7 / 10 = Rental!!
Photo’s Credit to: IMDB
Probably my second least favorite of the Jack Ryan movies, The Sum of All Fear being the worst. Having read all of the Jack Ryan books, I loved The Hunt For Red October and was excited to see this film. Unfortunately I was quite disappointed with it, Ford was good as Ryan but I thought Baldwin’s the perfect Jack Ryan. It’s too bad that studio politics forced him out of returning to play Ryan again. I thought the screenplay for this film was kind of lazy and the whole film felt like copy and paste; there wasn’t single scene in the movie where I felt the characters were having a conversation, they said a few lines of dialogs and then cut to the next scene. I actually liked some of the changes they made from the book, well the book wasn’t that good to begin with but overall I was very disappointed.
I assume you’ll review Clear and Present Danger next? It’s a huge improvement over this film.
This one worked for me a bit better in the way that it was a lot more grounded and focused in on a few characters and their situation, and that was it. Not perfect, like you say, but worked for me much more than I expected it to.
I’m with Ted on this one over all and I also agree with Dan about the ending being so over the top. I also agree with Ted about Clear and Present Danger as being a vast improvement over this one. No one ever mentions William Dafoe but he was super in Clear and Present Danger.
As for franchise heroes I go:
1.Matt Damon as Bourne
2 Alec Balwin’s Jack Ryan 2A. Harrison Ford as Jack Ryan
3.Bruce Willis in the Die Hard series
4.Sean Connery as James Bond
5. Tom Cruise in the Mission Impossible series
Also Danno, they tried to take out Ryan in Annapolis with the pseudo midshipman, when that failed, they went after Ryan’s wife.
PS – In Clear and Present Danger they do utilize a smart bomb which is certainly high tech – just not all that flashy.

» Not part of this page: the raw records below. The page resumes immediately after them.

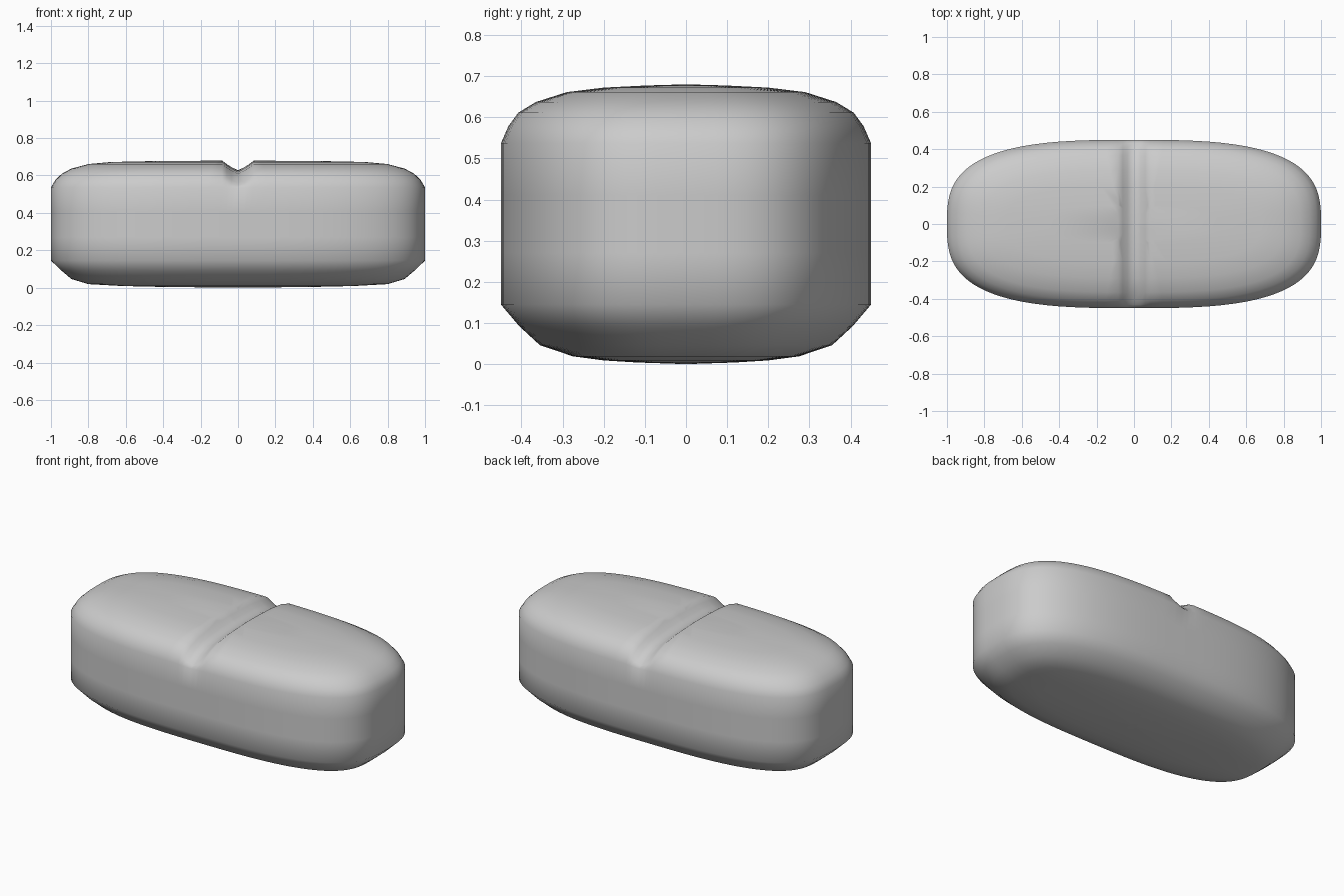
import bpy, bmesh, math

if "Cube" in bpy.data.objects:
    bpy.data.objects.remove(bpy.data.objects["Cube"])

SEG = 96


def outline(rx, ry, z, n=3.0):
    """Superellipse ring."""
    pts = []
    for i in range(SEG):
        a = 2 * math.pi * i / SEG
        c, s = math.cos(a), math.sin(a)
        pts.append((rx * math.copysign(abs(c) ** (2 / n), c),
                    ry * math.copysign(abs(s) ** (2 / n), s), z))
    return pts


# Half length, half width and height of each ring, bottom to top
rings = [
    (0.40, 0.12, 0.004), (0.62, 0.20, 0.009), (0.80, 0.275, 0.019),
    (0.89, 0.355, 0.046), (0.945, 0.405, 0.092), (1.00, 0.45, 0.145),
    (1.00, 0.45, 0.27), (1.00, 0.45, 0.41), (1.00, 0.45, 0.537),
    (0.975, 0.432, 0.578), (0.94, 0.408, 0.611), (0.89, 0.365, 0.637),
    (0.80, 0.29, 0.661), (0.68, 0.20, 0.672), (0.45, 0.10, 0.677),
]

# Tablet body
bm = bmesh.new()
loops = [[bm.verts.new(p) for p in outline(*r)] for r in rings]
for lo, hi in zip(loops, loops[1:]):
    for i in range(SEG):
        j = (i + 1) % SEG
        bm.faces.new((lo[i], lo[j], hi[j], hi[i]))
bottom = bm.verts.new((0, 0, 0))
top = bm.verts.new((0, 0, 0.68))
for i in range(SEG):
    j = (i + 1) % SEG
    bm.faces.new((loops[0][j], loops[0][i], bottom))
    bm.faces.new((loops[-1][i], loops[-1][j], top))

# Score groove across the top: slice, then press down
for x in (-0.085, -0.06, -0.035, 0, 0.035, 0.06, 0.085):
    geom = bm.verts[:] + bm.edges[:] + bm.faces[:]
    bmesh.ops.bisect_plane(bm, geom=geom, plane_co=(x, 0, 0), plane_no=(1, 0, 0), dist=1e-5)
for v in bm.verts:
    if abs(v.co.x) < 0.085 and v.co.z > 0.53:
        fade = min(1, (v.co.z - 0.53) / 0.08)
        v.co.z -= 0.052 * (1 - (abs(v.co.x) / 0.085) ** 1.3) * fade

bmesh.ops.recalc_face_normals(bm, faces=bm.faces[:])
for f in bm.faces:
    f.smooth = True
mesh = bpy.data.meshes.new("scored_tablet")
bm.to_mesh(mesh)
bm.free()
bpy.context.collection.objects.link(bpy.data.objects.new("scored_tablet", mesh))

Thanks, Mike! Like your points and as far as your franchise heroes go, I can’t disagree. Love Willis in there, although he should definitely be at least five. Too many crappy sequels can tarnish a legacy, you know?
This is my favorite Jack Ryan to date.

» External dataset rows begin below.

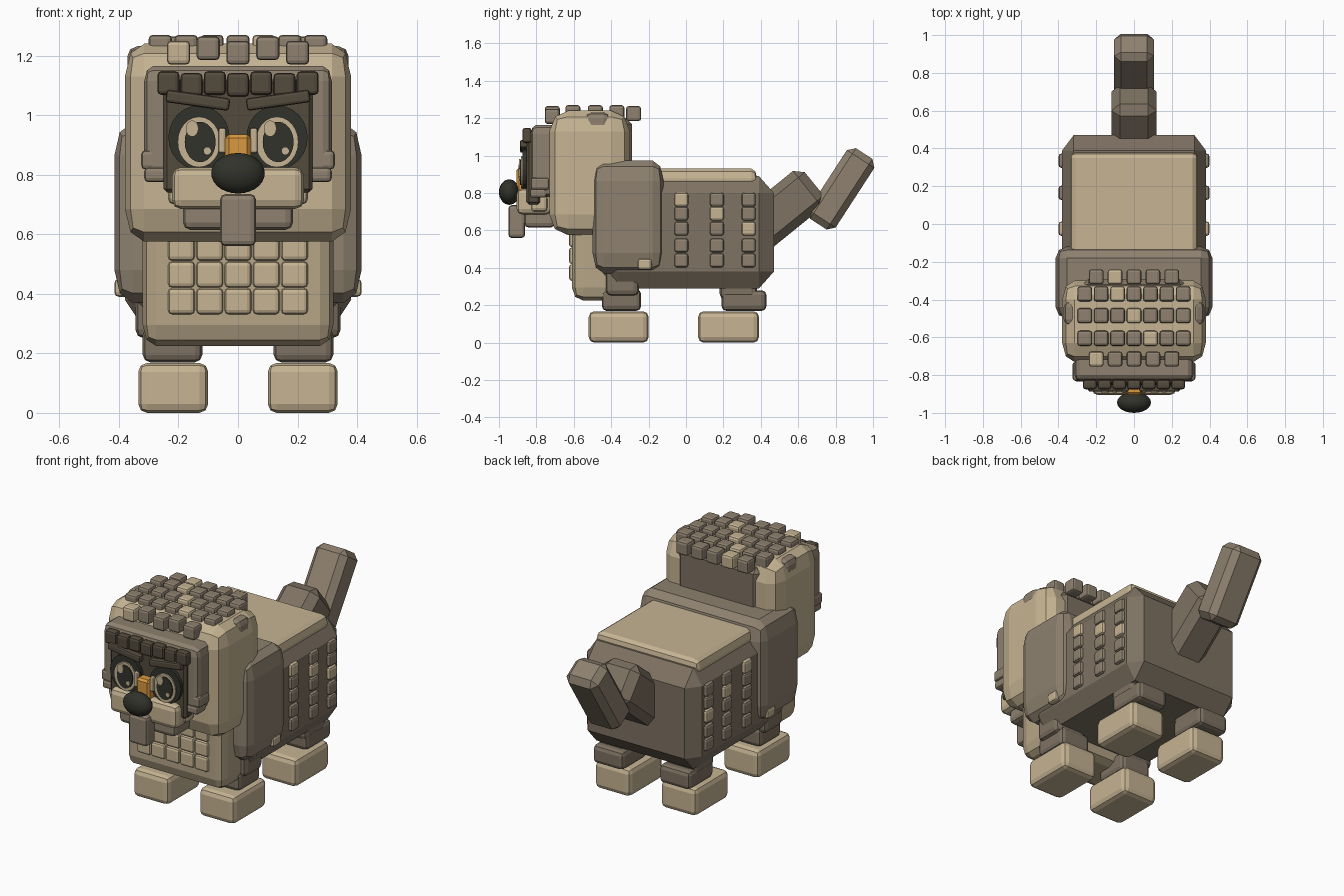
import bpy, bmesh, math
from mathutils import Matrix, Vector

if "Cube" in bpy.data.objects:
    bpy.data.objects.remove(bpy.data.objects["Cube"])


def material(name, r, g, b):
    lin = [((c / 255 + 0.055) / 1.055) ** 2.4 for c in (r, g, b)]
    m = bpy.data.materials.new(name)
    m.diffuse_color = (*lin, 1)
    m.use_nodes = True
    m.node_tree.nodes["Principled BSDF"].inputs["Base Color"].default_value = m.diffuse_color
    return m


TAN = material("tan", 198, 180, 147)
KHAKI = material("khaki", 182, 166, 135)
TAUPE = material("taupe", 142, 129, 111)
DARK_TAUPE = material("dark_taupe", 126, 114, 98)
BROWN = material("dark_brown", 84, 75, 61)
BLACK = material("soft_black", 50, 50, 43)
ORANGE = material("orange", 218, 152, 62)


def finish(name, bm, mat, smooth=False):
    mesh = bpy.data.meshes.new(name)
    bm.to_mesh(mesh)
    bm.free()
    mesh.materials.append(mat)
    for p in mesh.polygons:
        p.use_smooth = smooth
    ob = bpy.data.objects.new(name, mesh)
    bpy.context.collection.objects.link(ob)
    return ob


def box(name, x, y, z, mat, bevel=0.015, seg=1, rot=(0, 0, 0)):
    """Chamfered box from (min, max) ranges; bevel may differ per axis."""
    b = Vector(bevel) if isinstance(bevel, tuple) else Vector((bevel,) * 3)
    size = [(r[1] - r[0]) / b[i] for i, r in enumerate((x, y, z))]
    bm = bmesh.new()
    bmesh.ops.create_cube(bm, size=1, matrix=Matrix.Diagonal((*size, 1)))
    bmesh.ops.bevel(bm, geom=bm.edges[:], offset=1, segments=seg,
                    profile=0.5, affect='EDGES')
    bmesh.ops.scale(bm, vec=b, verts=bm.verts)
    ob = finish(name, bm, mat)
    ob.location = [(r[0] + r[1]) / 2 for r in (x, y, z)]
    ob.rotation_euler = rot
    return ob


def tile(name, c, s, mat, bevel=0.014, rot=(0, 0, 0)):
    return box(name, *[(c[i] - s[i] / 2, c[i] + s[i] / 2) for i in range(3)],
               mat, bevel, 2, rot)


def pair(name, x, y, z, mat, bevel=0.015, seg=1):
    box(name + "_right", x, y, z, mat, bevel, seg)
    box(name + "_left", (-x[1], -x[0]), y, z, mat, bevel, seg)


def disc(name, x, z, front, rx, rz, mat, depth=0.03):
    bm = bmesh.new()
    bmesh.ops.create_cone(bm, cap_ends=True, segments=24, radius1=1,
                          radius2=1, depth=1)
    bm.transform(Matrix.Diagonal((rx, depth, rz, 1)) @ Matrix.Rotation(math.pi / 2, 4, 'X'))
    ob = finish(name, bm, mat)
    ob.location = (x, front + depth / 2, z)


# Torso, shoulders, saddle and bib
box("body", (-.38, .38), (-.45, .47), (.29, .89), DARK_TAUPE, (.06, .08, .09))
box("back_saddle", (-.34, .34), (-.25, .38), (.82, .93), TAN, (.03, .03, .05), 2)
box("shoulders", (-.415, .415), (-.5, -.12), (.37, .975), TAUPE, (.06, .06, .11), 2)
box("chest_bib", (-.32, .32), (-.61, -.3), (.225, .8), KHAKI, (.045, .06, .07), 2)
for col in range(5):
    for row in range(3):
        tile("bib_tile", (.095 * (col - 2), -.6, .375 + .09 * row), (.09, .05, .088), TAN)

# Studs on both flanks, one pale stud in each column
for side in (-1, 1):
    for col, y in enumerate((-.025, .165, .335)):
        for row, z in enumerate((.765, .69, .61, .52, .44)):
            tile("flank_stud", (side * .372, y, z), (.055, .075, .075),
                 TAN if row == col else TAUPE)
    tile("shoulder_stud", (side * .385, -.22, .42), (.06, .075, .06), TAN)

# Legs and paws
pair("front_leg", (.12, .32), (-.45, -.24), (.17, .285), DARK_TAUPE, .025, 2)
pair("front_thigh", (.14, .345), (-.43, -.25), (.25, .42), DARK_TAUPE, .03, 2)
pair("back_leg", (.12, .32), (.19, .43), (.17, .28), DARK_TAUPE, .025, 2)
pair("back_thigh", (.13, .32), (.18, .38), (.23, .4), DARK_TAUPE, .03, 2)
pair("front_paw", (.1, .335), (-.52, -.2), (0, .168), TAN, .03, 2)
pair("back_paw", (.1, .335), (.065, .39), (0, .168), TAN, .03, 2)

# Tail in two blocks
box("tail_base", (-.12, .12), (.25, .74), (.57, .82), DARK_TAUPE, .045, 1,
    (math.radians(39), 0, 0))
box("tail_tip", (-.105, .105), (.605, 1.055), (.735, .91), TAUPE, .035, 1,
    (math.radians(57), 0, 0))

# Head block, nape and ears
box("head", (-.38, .38), (-.73, -.3), (.575, 1.24), TAN, (.065, .1, .11), 2)
box("nape", (-.27, .27), (-.4, -.29), (.93, 1.2), DARK_TAUPE, .03)
pair("ear", (.28, .372), (-.54, -.405), (1.13, 1.232), TAUPE, .035, 2)

# Curls on the crown: y, spread count, height, pale column
for y, n, z, pale in ((-.28, 5, 1.225, 1), (-.37, 7, 1.23, 2), (-.485, 7, 1.23, 3),
                      (-.605, 7, 1.23, 4), (-.715, 5, 1.225, 0)):
    step = .1 if n == 5 else .087
    for i in range(n):
        drop = .025 if n == 5 and i % 2 == 0 and y < -.6 else 0
        tile("crown_curl", (step * (i - n // 2), y, z - drop * .6), (.078, .08, .08),
             TAN if i == pale else TAUPE)

# Face frame, mask and fringe
box("face_frame", (-.315, .315), (-.83, -.68), (.78, 1.165), TAUPE, (.03, .03, .05), 2)
box("face_mask", (-.25, .25), (-.852, -.78), (.74, 1.12), BROWN, .012)
for i in range(7):
    tile("fringe_tile", (.078 * (i - 3), -.85, 1.108 - .006 * (i % 2)), (.074, .05, .08), BROWN)
for s in (-1, 1):
    tile("eyebrow", (s * .135, -.868, 1.05), (.215, .04, .042), BROWN, .01,
         (0, -s * math.radians(8), 0))
    tile("cheek_tuft", (s * .295, -.78, .85), (.06, .1, .065), TAUPE)
    tile("lower_cheek_tuft", (s * .275, -.79, .8), (.08, .09, .05), TAUPE)
    tile("nose_side", (s * .053, -.875, .915), (.026, .04, .085), TAN, .008)

# Eyes
for x in (-.131, .131):
    disc("eye_socket", x, .925, -.873, .103, .108, BLACK, .04)
    disc("iris", x, .91, -.881, .072, .085, TAN)
    disc("pupil", x + .004, .91, -.887, .052, .068, BLACK)
    disc("eye_glint", x - .023, .955, -.893, .021, .027, TAN)
    disc("small_glint", x + .028, .88, -.892, .012, .012, TAN)

# Muzzle, jaw, tongue and nose
box("muzzle", (-.222, .222), (-.905, -.72), (.685, .825), TAN, .03, 2)
pair("muzzle_end", (.15, .235), (-.83, -.74), (.7, .79), TAN, .02, 2)
box("jaw", (-.185, .185), (-.865, -.7), (.615, .72), TAUPE, .025, 2)
box("tongue", (-.06, .06), (-.95, -.86), (.56, .735), TAUPE, .018, 2)
box("nose_bridge", (-.043, .043), (-.905, -.83), (.8, .935), ORANGE, .012)
bm = bmesh.new()
bmesh.ops.create_uvsphere(bm, u_segments=24, v_segments=14, radius=1)
bmesh.ops.scale(bm, vec=(.09, .055, .068), verts=bm.verts)
finish("nose", bm, BLACK, True).location = (0, -.945, .805)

Nice! Don’t blame you for thinking that way, Luke!
I’ve always been fond of this series, even some of the weaker ones. Ford’s performance definitely helps, although I never loved this one. Good review Dan.
He actually puts in a determined performance here and doesn’t make it feel like he’s just going through the typical motions we’ve seen him go through many, many times before.
I like this movie, though prefer Clear & Present Danger slightly. Patriot Games has a bit of 70s political intrigue thriller in its heart, but really wants to be an 80s action movie. I like the way this flows. It would be like A Few Good Men ending in a Navy Seals infiltration of the courtroom.
Good comparison, John!
First line isn’t exactly politically correct but oh well. Good review
Well, then I don’t know what is!
I think Ford does a good job, but this movie is pretty generic. I agree with you about the action in the last act, which just gets dull. Still, it’s not a complete failure and has its moments for sure.
The ending gets a bit too nutty, but the rest of the film before that was pretty interesting I have to say.
Hey, Im an Irishman! 🙂 Great review as always
Then you know what I’m talking about! Thank you!
Well written review as always. Harrison Ford sounds like he is the main reason this film is watchable. Of course, seeing a young Samuel would be interesting as well. Did you hear Ford has a role in Expendables 3? Should be exciting.
Yeah, I heard. But who knows what he’s doing nowadays. He shows up in so much random crap, that the fun is starting to get lost from of it all.
Nice review. I agree, Patriot Games gets messy at times but Ford’s in fine form.
As usual, I have to say.
Stronger than Clear and Present Danger but I do have a soft spot for the sequel.